Alex Brandon / AP

President Trump gave his first campaign-style rally since the violent protest (and subsequent fallout) of Charlottesville. He spent the majority of his speech blaming the media for race relations and the growing divide among Americans:

"Not only does the media give a platform to hate groups, but the media turns a blind eye to the gang violence on our streets, the failures of our public school, the destruction of our wealth at the hands of our terrible terrible trade deals made by our politicians that should've never been politicians, and the hostility to our local police that work so hard and do an incredible job."

Why it matters: After last week refining his first comments on Charlottesville (where he blamed "many sides" for the violence), Trump returned to earlier form tonight, turning to go-to talking points like railing against the "fake" and "dishonest" media, instead of taking a more conciliatory approach as the nation's president. As Axios' Mike Allen has regularly written, "This is not normal."

Trump continued: "Truly dishonest people in the media and the fake media, they make up sources ... they don't report the facts, just like they don't want to report that I spoke out against hatred and violence and strongly condemned the neo-Nazis, the white supremacists and the KKK."

On his Charlottesville comments: Trump blamed the "fake" media for mischaracterizing what he said about Charlottesville, but he misquoted himself and left out the most controversial part of his remarks, in which he said people "on many sides" were to blame.

  • Trump said during the rally: "'We're closely following the terrible events unfolding in Charlottesville, Virginia.' This is me speaking. 'We condemn in the strongest possible terms this egregious display of hatred, bigotry, and violence.' That's me speaking on Saturday. Right after the event."

Trump was clearly playing to his staunchest supporters tonight at a campaign-style rally and they interrupted him with chants of "drain the swamp" and "CNN sucks."

Go deeper

Pence to continue traveling despite aides testing positive for COVID-19

Marc Short with Pence in March. Photo: Drew Angerer/Getty Images
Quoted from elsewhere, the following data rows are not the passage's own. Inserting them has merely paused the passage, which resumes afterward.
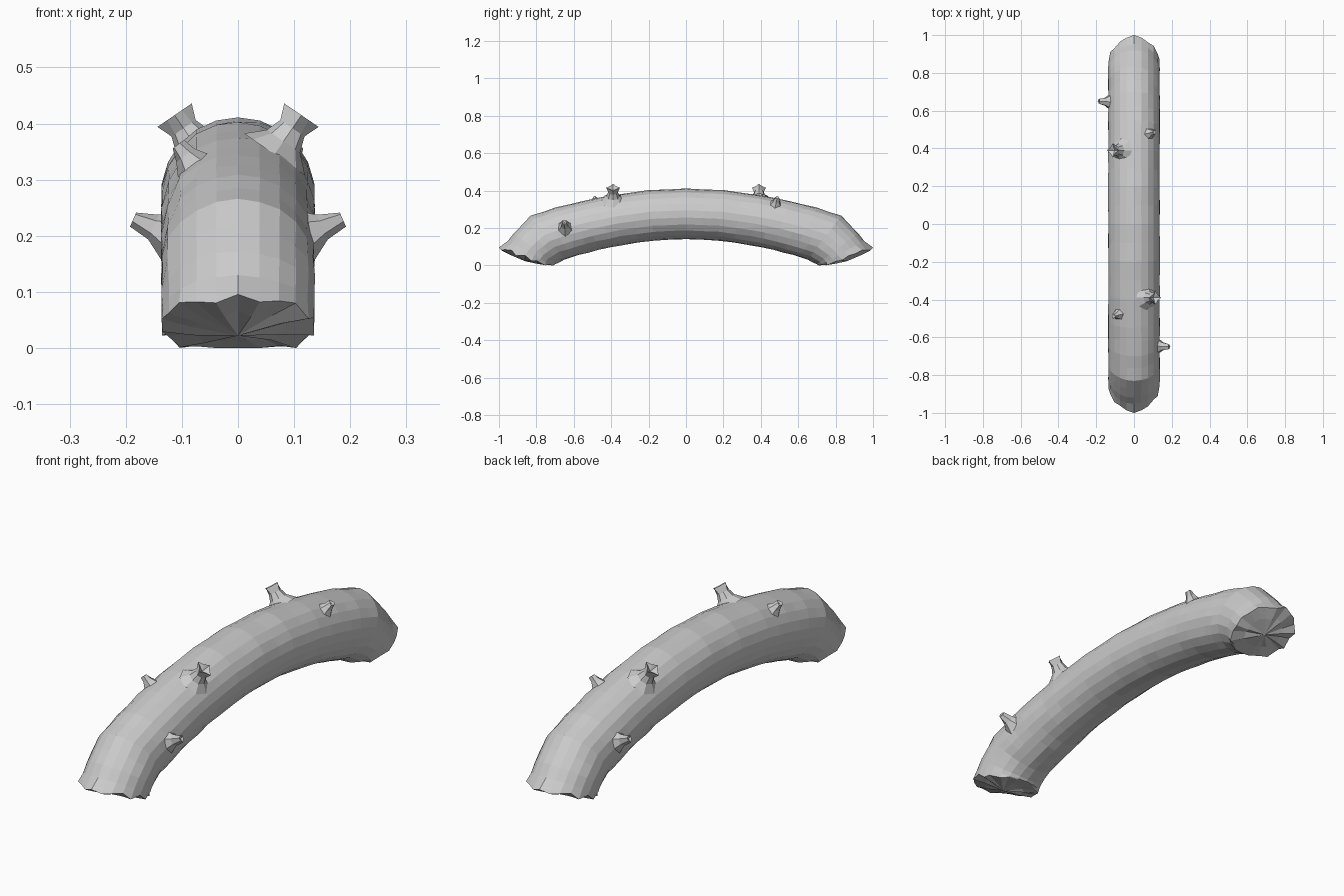
import bpy, bmesh, random
from math import cos, sin, pi
from mathutils import Vector, Matrix

if "Cube" in bpy.data.objects:
    bpy.data.objects.remove(bpy.data.objects["Cube"])

random.seed(4)
SIDES = 22
HALF_TURN = Matrix.Rotation(pi, 4, 'Z')


def finish(bm, name):
    bmesh.ops.recalc_face_normals(bm, faces=bm.faces)
    me = bpy.data.meshes.new(name)
    bm.to_mesh(me)
    bm.free()
    ob = bpy.data.objects.new(name, me)
    bpy.context.collection.objects.link(ob)
    return ob


def bridge(bm, a, b):
    n = len(a)
    for k in range(n):
        bm.faces.new((a[k], a[(k + 1) % n], b[(k + 1) % n], b[k]))


def fan(bm, ring, centre):
    c = bm.verts.new(centre)
    for k in range(len(ring)):
        bm.faces.new((ring[k], ring[(k + 1) % len(ring)], c))


# Arched trunk: side profile as (top y, top z, bottom y, bottom z)
profile = [(0, .411, 0, .14), (.2, .402, .17, .133), (.4, .376, .34, .109),
           (.55, .346, .47, .082), (.7, .308, .57, .055), (.83, .265, .65, .03),
           (.92, .172, .70, .006), (.985, .087, .715, -.015)]
rows = []
for p, q in zip(profile, profile[1:]):
    rows += [p, tuple((a + b) / 2 for a, b in zip(p, q))]
rows.append(profile[-1])

bm = bmesh.new()
rings = []
for i, (ty, tz, by, bz) in enumerate(rows):
    ring = []
    for k in range(SIDES):
        a = 2 * pi * k / SIDES + pi / 2
        c, s = cos(a), sin(a)
        r = 1 + (random.uniform(-.016, .012) if i else 0)
        y = (ty + by) / 2 + (ty - by) / 2 * s * r
        z = (tz + bz) / 2 + (tz - bz) / 2 * s * r
        if i == len(rows) - 1:          # splintered rim
            y += random.uniform(-.012, .008)
            z += random.uniform(-.008, .012)
            if k == 0:
                y = 1.0
        ring.append(bm.verts.new((.137 * c * r, -y, max(z, 0))))
    rings.append(ring)
for a, b in zip(rings, rings[1:]):
    bridge(bm, a, b)

# Uneven broken end face, with an inner ring
centre = Vector((0, -.86, .022))
inner = [bm.verts.new(centre.lerp(v.co, .6) + Vector((0, 0, random.uniform(-.004, .006))))
         for v in rings[-1]]
bridge(bm, rings[-1], inner)
fan(bm, inner, centre)

# The other half is the same half turned about z
geo = bmesh.ops.duplicate(bm, geom=bm.verts[:] + bm.edges[:] + bm.faces[:])['geom']
bmesh.ops.transform(bm, matrix=HALF_TURN, verts=[g for g in geo if isinstance(g, bmesh.types.BMVert)])
bmesh.ops.remove_doubles(bm, verts=bm.verts, dist=.0005)
finish(bm, "log_trunk")


def stub(name, base, tip, radii, n, pit, star):
    """Broken twig: flared base, narrow neck, jagged pitted end."""
    base, tip = Vector(base), Vector(tip)
    d = (tip - base).normalized()
    v = Vector((0, 1, 0))
    u = v.cross(d).normalized()
    bm = bmesh.new()
    loops = []
    for j, r in enumerate(radii):
        c = base.lerp(tip, j / (len(radii) - 1))
        last = j == len(radii) - 1
        loops.append([bm.verts.new(
            c + (u * cos(2 * pi * k / n) + v * sin(2 * pi * k / n))
            * r * (star if last and k % 2 else 1)) for k in range(n)])
    for a, b in zip(loops, loops[1:]):
        bridge(bm, a, b)
    fan(bm, loops[-1], tip - d * pit)
    ob = finish(bm, name + "_front")
    twin = ob.copy()
    twin.name = name + "_back"
    twin.matrix_world = HALF_TURN
    bpy.context.collection.objects.link(twin)


# Twigs, each with a twin on the far side
stub("upper_branch", (.065, -.39, .345), (.113, -.39, .415), (.066, .036, .026, .037), 8, .018, .6)
stub("side_branch", (.115, -.645, .2), (.186, -.65, .231), (.05, .024, .016), 6, .006, .7)
stub("small_nub", (-.08, -.475, .325), (-.108, -.487, .362), (.034, .02, .015), 6, .004, .7)
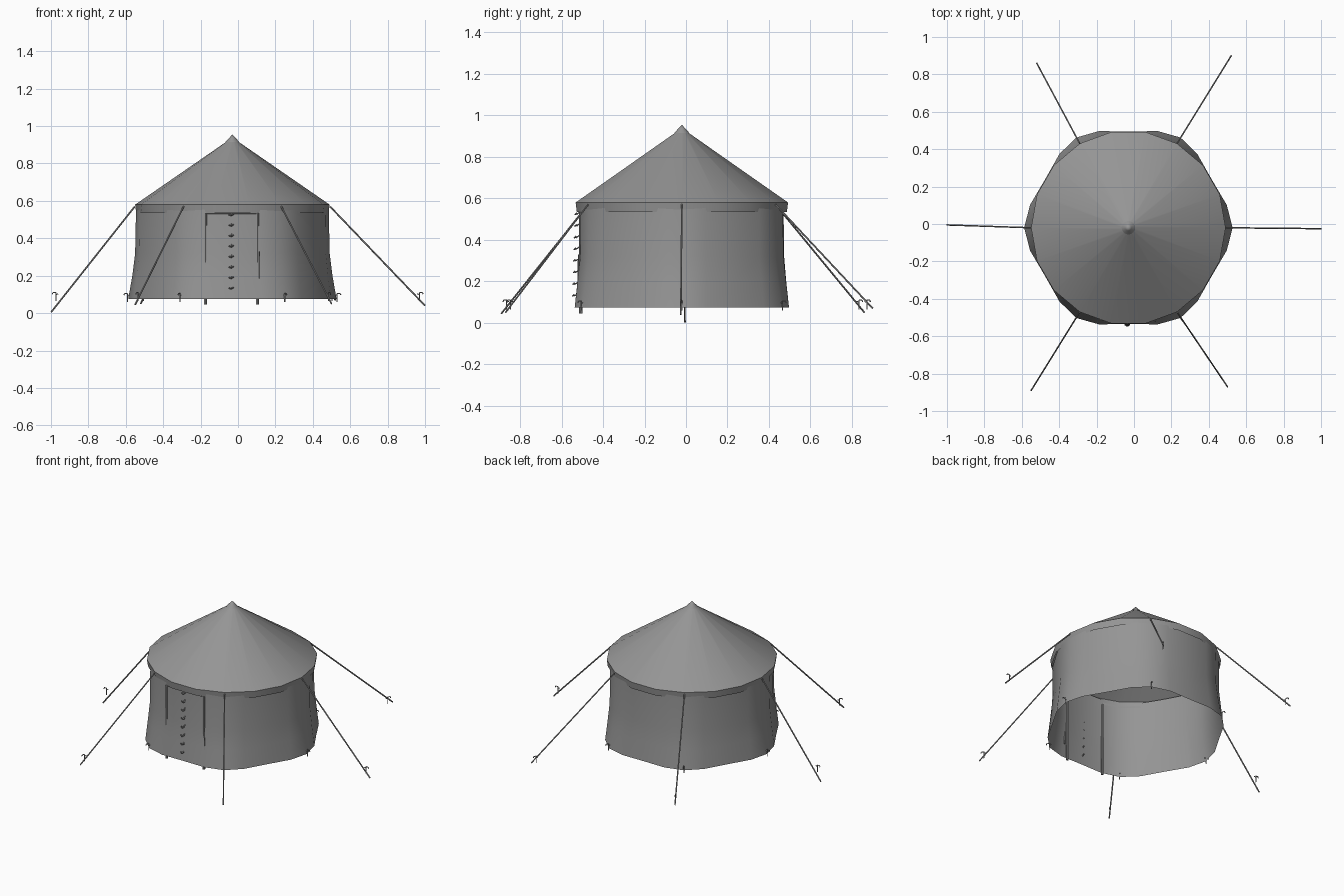
import bpy, bmesh, math
from mathutils import Vector

cube = bpy.data.objects.get("Cube")
if cube:
    bpy.data.objects.remove(cube)

CX, CY = -0.03, -0.02


def material(name, value):
    m = bpy.data.materials.new(name)
    m.use_nodes = True
    colour = (value, value, value, 1)
    m.diffuse_color = colour
    m.node_tree.nodes["Principled BSDF"].inputs["Base Color"].default_value = colour
    return m


GREY = material("canvas grey", 0.3)


def finish(name, bm, angle=35):
    mesh = bpy.data.meshes.new(name)
    bm.to_mesh(mesh)
    bm.free()
    mesh.materials.append(GREY)
    ob = bpy.data.objects.new(name, mesh)
    bpy.context.collection.objects.link(ob)
    bpy.ops.object.select_all(action='DESELECT')
    ob.select_set(True)
    bpy.context.view_layer.objects.active = ob
    bpy.ops.object.shade_smooth_by_angle(angle=math.radians(angle))
    return ob


def polar(r, deg, z):
    a = math.radians(deg)
    return Vector((CX + r * math.cos(a), CY + r * math.sin(a), z))


def loft(name, rings, tip=None, angle=35):
    """Skin closed rings of points, upward, with an optional tip."""
    bm = bmesh.new()
    loops = [[bm.verts.new(p) for p in ring] for ring in rings]
    n = len(loops[0])
    for low, high in zip(loops, loops[1:]):
        for i in range(n):
            j = (i + 1) % n
            bm.faces.new((low[i], low[j], high[j], high[i]))
    if tip:
        top = bm.verts.new(tip)
        for i in range(n):
            bm.faces.new((loops[-1][i], loops[-1][(i + 1) % n], top))
    return finish(name, bm, angle)


def rods(name, paths, radius, sides=6):
    """Round bars along each path of points, in one object."""
    bm = bmesh.new()
    for path in paths:
        for a, b in zip(path, path[1:]):
            a, b = Vector(a), Vector(b)
            d = b - a
            turn = d.to_track_quat('Z', 'Y').to_matrix().to_4x4()
            turn.translation = (a + b) / 2
            bmesh.ops.create_cone(bm, cap_ends=True, segments=sides, radius1=radius,
                                  radius2=radius, depth=d.length, matrix=turn)
    return finish(name, bm)


def circle(r, z, sides=18):
    return [polar(r, 360 * i / sides, z) for i in range(sides)]


# Walls: rounded hexagon, pulled out to the corner pegs at the bottom
def wall_ring(corner, shoulder, middle, z):
    ring = []
    for k in range(6):
        for turn, r in ((0, corner), (13, shoulder), (30, middle), (47, shoulder)):
            ring.append(polar(r, 60 * k + turn, z))
    return ring


loft("tent_wall", [wall_ring(0.557, 0.54, 0.515, 0.075),
                   wall_ring(0.535, 0.525, 0.503, 0.2),
                   wall_ring(0.52, 0.512, 0.493, 0.32),
                   wall_ring(0.515, 0.509, 0.49, 0.57)], angle=50)

# Roof, hanging valance and peak cap
loft("roof", [circle(0.52, 0.58), circle(0.03, 0.918)], (CX, CY, 0.938))
loft("valance", [circle(0.514, 0.535), circle(0.52, 0.58)])
loft("peak_cap", [circle(0.036, 0.916), circle(0.016, 0.938)], (CX, CY, 0.955))

# Guy ropes from the rim to the ground, each with a hooked peg
ground_ends = [(1.0, -0.025, 0.04), (0.52, 0.9, 0.07), (-0.52, 0.86, 0.05),
               (-1.0, -0.005, 0.004), (-0.55, -0.89, 0.045), (0.5, -0.87, 0.05)]
ropes, pegs = [], []


def peg(foot, out):
    """A short stake with a bent head and a side prong."""
    up = Vector((0, 0, 0.045))
    return [[foot, foot + up, foot + up + out * 0.016, foot + up * 0.8 + out * 0.02],
            [foot + up * 0.75, foot + up * 0.85 - out * 0.012]]


for k, end in enumerate(ground_ends):
    top, end = polar(0.522, 60 * k, 0.57), Vector(end)
    out = (end - top)
    ropes.append([top, end])
    at = top.lerp(end, 0.94)
    out.z = 0
    out.normalize()
    pegs += peg(Vector((at.x, at.y, 0.065)), out)
    pegs += peg(polar(0.56, 60 * k, 0.06), out)
rods("guy_ropes", ropes, 0.0045)
rods("pegs", pegs, 0.003, 5)

# Door: two poles with a thin panel seam above, and a row of toggles
WALL_Y = -0.512
rods("door_poles", [[(x, -0.508, 0.045), (x, -0.508, 0.535)] for x in (-0.175, 0.103)], 0.008, 8)
rods("door_tie", [[(0.115, -0.522, 0.16), (0.115, -0.518, 0.33)]], 0.003)
rods("door_seam", [[(-0.17, WALL_Y - 0.002, 0.533), (0.103, WALL_Y - 0.002, 0.533)]], 0.002)
toggles = []
for i in range(8):
    z = 0.13 + i * 0.056
    y = -0.527 - 0.012 * (1 - i / 7)
    toggles.append([(-0.048, y, z + 0.004), (-0.036, y - 0.008, z), (-0.024, y, z + 0.007)])
    toggles.append([(-0.036, y, z), (-0.034, WALL_Y, z + 0.012)])
rods("door_toggles", toggles, 0.0035, 5)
Marc Short, Vice President Mike Pence’s chief of staff, tested positive for the coronavirus Saturday and is quarantining, according to a White House statement.

Why it matters: Short is Pence's closest aide, and was one of the most powerful forces on the White House coronavirus task force. Pence and second lady Karen Pence tested negative for the virus on Sunday morning, according to the vice president's office.

AOC: "Extremely important" that Biden offer Bernie Sanders a Cabinet position

Rep. Alexandria Ocasio-Cortez (D-N.Y.) said on CNN's "State of the Union" Sunday that she believes it's "extremely important" that Joe Biden offer Sen. Bernie Sanders and other progressive leaders Cabinet positions if he's elected president.

The big picture: Ocasio-Cortez was pressed repeatedly on policy differences between her and the more moderate Biden, including her opposition to fracking and support for Medicare for All. She responded that it would be a "privilege" and a "luxury" to be able to lobby a Biden administration on progressive issues, insisting that the focus right now should be on winning the White House.

1 hour ago - Health

Mark Meadows: "We are not going to control the pandemic"

White House Chief of Staff Mark Meadows defended Vice President Pence's decision to continue traveling and campaigning despite his exposure to aides who have tested positive for COVID-19, saying Sunday that Pence is exempt from CDC guidelines because he is "essential personnel."

Why it matters: CDC guidelines call for people who have been exposed to the virus to quarantine for 14 days. Meadows said on CNN's "State of the Union" that Pence will wear a mask when he travels and argued that "he's not just campaigning," pointing to the Israel-Sudan normalization agreement announced by the White House last week.